    Thank you for sharing your story. <3

    • Roro said:

      I do not know about England, but in the States if the social worker made this comment, she would have lost her job due to her breach of work ethics. What a lousy SW! Everyone who read your latest blog listened to you. You are a strong woman with a very sensible head on two shoulders.

  2. Laura said:

    I always read but I don’t often comment. I had to, for obvious reasons. I can’t believe a social worker would say those things to you (except maybe I can). I am so glad you have found the power and strength inside yourself to move on from such an awful, awful ordeal. Xx

  3. Amanda said:

    Lots of hugs for you. I have nothing to say, but to thank you for being such a strong person. Maybe thank isn’t the right word? I’m not sure any are.

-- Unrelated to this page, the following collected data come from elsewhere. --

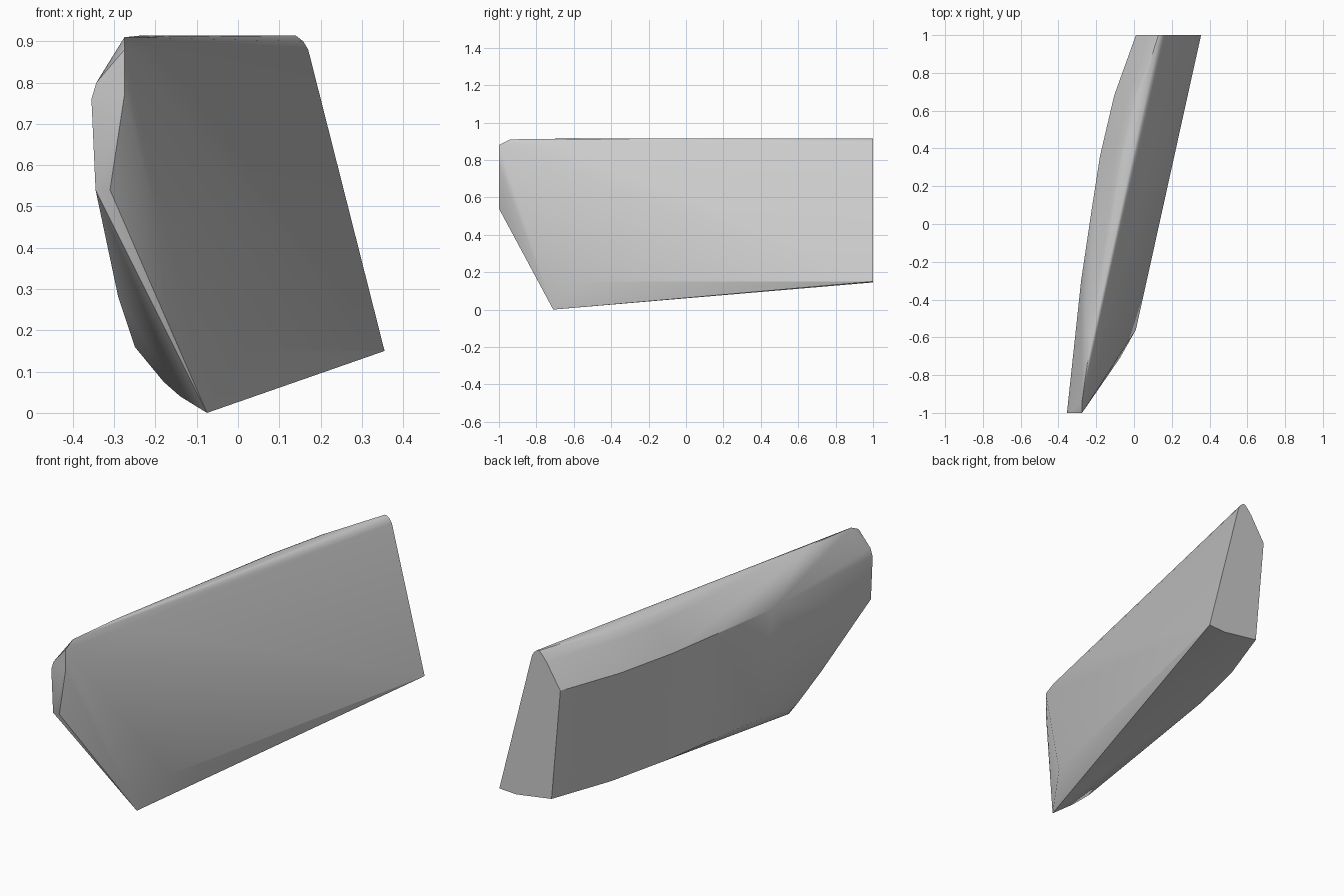
import bpy
import bmesh
import math

cube = bpy.data.objects.get("Cube")
if cube:
    bpy.data.objects.remove(cube)

# Stone grey
grey = bpy.data.materials.new("light_grey")
grey.use_nodes = True
colour = (0.6, 0.6, 0.6, 1)
grey.diffuse_color = colour
grey.node_tree.nodes["Principled BSDF"].inputs["Base Color"].default_value = colour

points = []

# Bowed outer side: shoulder, upper round, top and lower edge follow one plan curve
bow = [(-0.28, -0.3), (-0.225, 0.07), (-0.18, 0.36), (-0.105, 0.68), (0.01, 1)]
for x, y in bow:
    points += [(x, y, 0.74), (x + 0.08, y, 0.87), (x + 0.105, y, 0.9),
               (x + 0.13, y, 0.914), (x + 0.05, y, 0.175)]

# Flat leaning side, with a softened top edge and a sharp bottom edge
slope = 0.221
for y in (-0.65, 1):
    x = 0.355 + (y - 1) * slope
    points += [(x - 0.185, y, 0.88), (x - 0.197, y, 0.9), (x - 0.225, y, 0.914)]
points += [(0.01, -0.56, 0.15), (0.355, 1, 0.15), (0.26, 1, 0.145)]

# Narrow nose
points += [(-0.31, -1, 0.54), (-0.345, -1, 0.54), (-0.355, -1, 0.76),
           (-0.343, -1, 0.8), (-0.275, -1, 0.77), (-0.275, -1, 0.88),
           (-0.275, -0.94, 0.91)]

# Pointed heel and the rounded underside rising from it
points += [(-0.075, -0.71, 0), (-0.14, -0.63, 0.04), (-0.18, -0.56, 0.075),
           (-0.25, -0.55, 0.16), (-0.29, -0.68, 0.28)]

# Wrap the profile points in one solid
bm = bmesh.new()
for p in points:
    bm.verts.new(p)
hull = bmesh.ops.convex_hull(bm, input=bm.verts)
spare = {g for g in hull["geom_interior"] + hull["geom_unused"]
         if isinstance(g, bmesh.types.BMVert)}
bmesh.ops.delete(bm, geom=list(spare), context="VERTS")
bmesh.ops.dissolve_limit(bm, angle_limit=math.radians(1), verts=bm.verts, edges=bm.edges)
bmesh.ops.recalc_face_normals(bm, faces=bm.faces)

mesh = bpy.data.meshes.new("wedge_block")
bm.to_mesh(mesh)
bm.free()
mesh.materials.append(grey)
block = bpy.data.objects.new("wedge_block", mesh)
bpy.context.collection.objects.link(block)

# Smooth shading that keeps the hard rims
bpy.ops.object.select_all(action="DESELECT")
block.select_set(True)
bpy.context.view_layer.objects.active = block
bpy.ops.object.shade_smooth_by_angle(angle=math.radians(30))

  4. Kya said:

    It has taken me a while to try and comment and think of something to say. Like many of the commenters, I am here as well and I hear you.

    I don’t like to use the term ‘glad’, but I am glad that you have reached a point in time where you are able to ‘deal’ with this, and be able to address it, so that it is no longer that part of yourself that is hidden or secret. The fact that you also have found someone in your life that has been able to allow you to have positives is just so good, because you deserve happiness and the life you want to lead.

    It is also so horrible, that people do not believe others. It causes so much extra trauma and makes me so furious at some of these so called professionals.

    Thank you for sharing your ordeal. I am sure that there are others out there that understand and might consider help as well.

  5. Chantelle said:

    I’m sending more hugs your way. I admire you for sharing this–I also think it’s unbelievably helpful to others in similar situations when people willingly share personal stories like this–and I’m sorry you had to experience that.

  6. mumblies said:

    I so wish you had let me sooner so that i could help more but you know i believe in privacy. I am here for you no matter what <3

  7. Georgie said:

    I’m sorry to hear what you went through, Jem. I am glad you reached out for help. I admire that you could come out and share your story and I hope that it helped you heal. <3